■ What to produce: Everything from the line holding "box.y1).lineTo(box.z, box.y1).lineTo(box.z, box.y0).closePath();" through the last line below must be repeated exactly, and nothing else.

_____

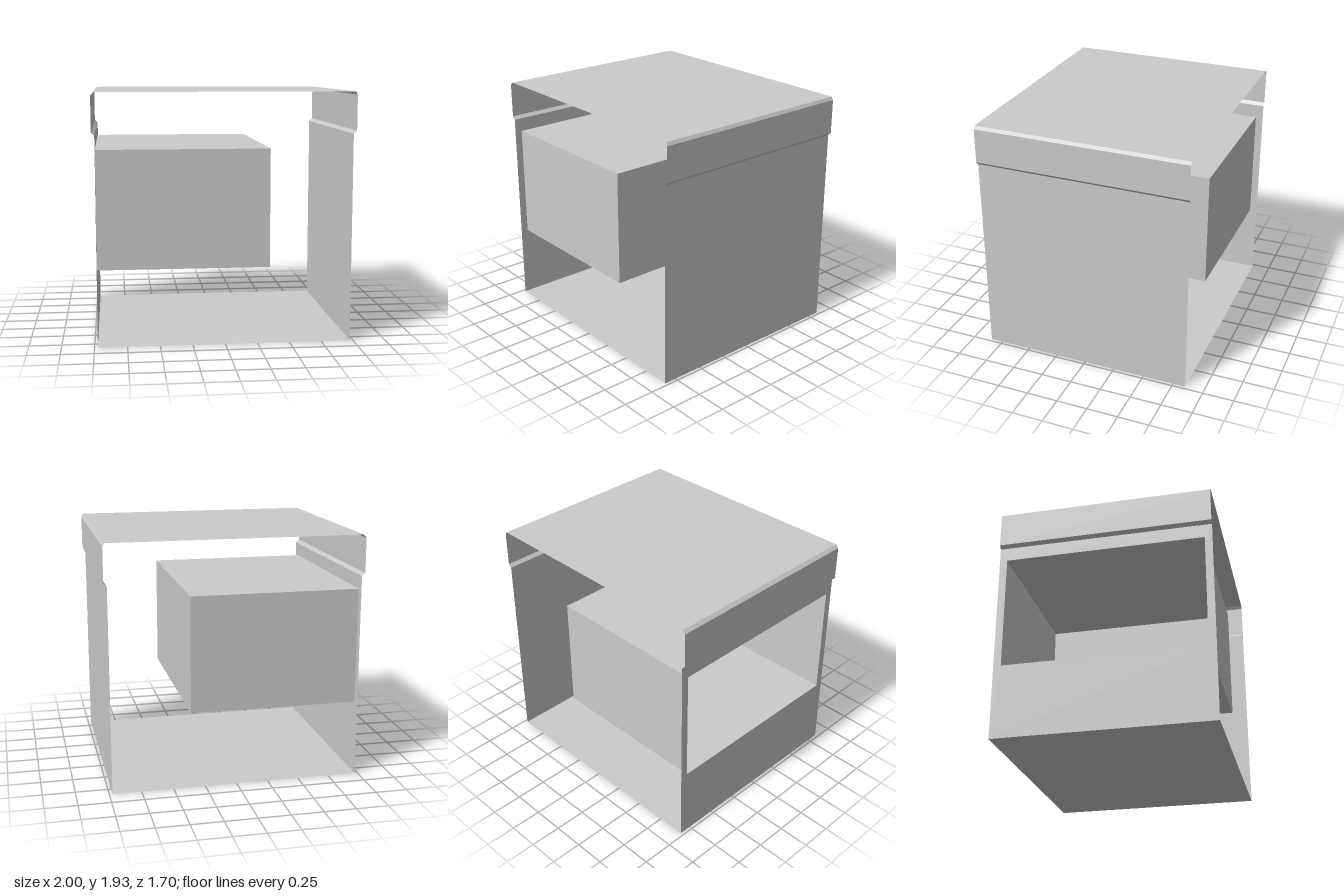
import * as THREE from 'three';

const material = new THREE.MeshStandardMaterial({ color: 0xcccccc, flatShading: true, side: THREE.DoubleSide });
const DEPTH = 1.7;
const WALL = 0.975;

// Sheet folded along a counter-clockwise [x, y] profile, running the full depth
function foldedSheet(profile) {
  const h = DEPTH / 2;
  const positions = [];
  for (let i = 0; i < profile.length - 1; i++) {
    const [ax, ay] = profile[i];
    const [bx, by] = profile[i + 1];
    positions.push(ax, ay, h, ax, ay, -h, bx, by, -h);
    positions.push(ax, ay, h, bx, by, -h, bx, by, h);
  }
  const geometry = new THREE.BufferGeometry();
  geometry.setAttribute('position', new THREE.Float32BufferAttribute(positions, 3));
  geometry.computeVertexNormals();
  return geometry;
}

export function createModel() {
  const group = new THREE.Group();
  const add = (name, geometry) => {
    const mesh = new THREE.Mesh(geometry, material);
    mesh.name = name;
    group.add(mesh);
    return mesh;
  };

  // Base and plain right-hand wall
  add('baseAndSideWall', foldedSheet([[-WALL, 0], [WALL, 0], [WALL, 1.61]]));

  // Projecting top band with chamfered edges
  add('topBand', foldedSheet([
    [WALL, 1.61], [1, 1.635], [1, 1.905], [0.985, 1.93],
    [-WALL, 1.93], [-1, 1.905], [-1, 1.635], [-WALL, 1.61],
  ]));

  // Inner compartment dimensions
  const box = { x0: -WALL, x1: 0.35, y0: 0.585, y1: 1.5, z: 0.79 };

  // Wall pierced by the compartment opening
  const wall = new THREE.Shape();
  wall.moveTo(-DEPTH / 2, 0).lineTo(DEPTH / 2, 0).lineTo(DEPTH / 2, 1.61).lineTo(-DEPTH / 2, 1.61).closePath();
  const hole = new THREE.Path();
  hole.moveTo(-box.z, box.y0).lineTo(-box.z, box.y1).lineTo(box.z, box.y1).lineTo(box.z, box.y0).closePath();
  wall.holes.push(hole);
  const wallGeometry = new THREE.ShapeGeometry(wall);
  wallGeometry.rotateY(-Math.PI / 2);
  add('openingWall', wallGeometry).position.x = -WALL;

  // Compartment: a box without its -x face
  const compartment = new THREE.BoxGeometry(box.x1 - box.x0, box.y1 - box.y0, box.z * 2);
  const index = Array.from(compartment.index.array);
  index.splice(6, 6);
  compartment.setIndex(index);
  compartment.clearGroups();
  add('compartment', compartment).position.set((box.x0 + box.x1) / 2, (box.y0 + box.y1) / 2, 0);

  return group;
}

_____

■ Your solution:
  hole.moveTo(-box.z, box.y0).lineTo(-box.z, box.y1).lineTo(box.z, box.y1).lineTo(box.z, box.y0).closePath();
  wall.holes.push(hole);
  const wallGeometry = new THREE.ShapeGeometry(wall);
  wallGeometry.rotateY(-Math.PI / 2);
  add('openingWall', wallGeometry).position.x = -WALL;

  // Compartment: a box without its -x face
  const compartment = new THREE.BoxGeometry(box.x1 - box.x0, box.y1 - box.y0, box.z * 2);
  const index = Array.from(compartment.index.array);
  index.splice(6, 6);
  compartment.setIndex(index);
  compartment.clearGroups();
  add('compartment', compartment).position.set((box.x0 + box.x1) / 2, (box.y0 + box.y1) / 2, 0);

  return group;
}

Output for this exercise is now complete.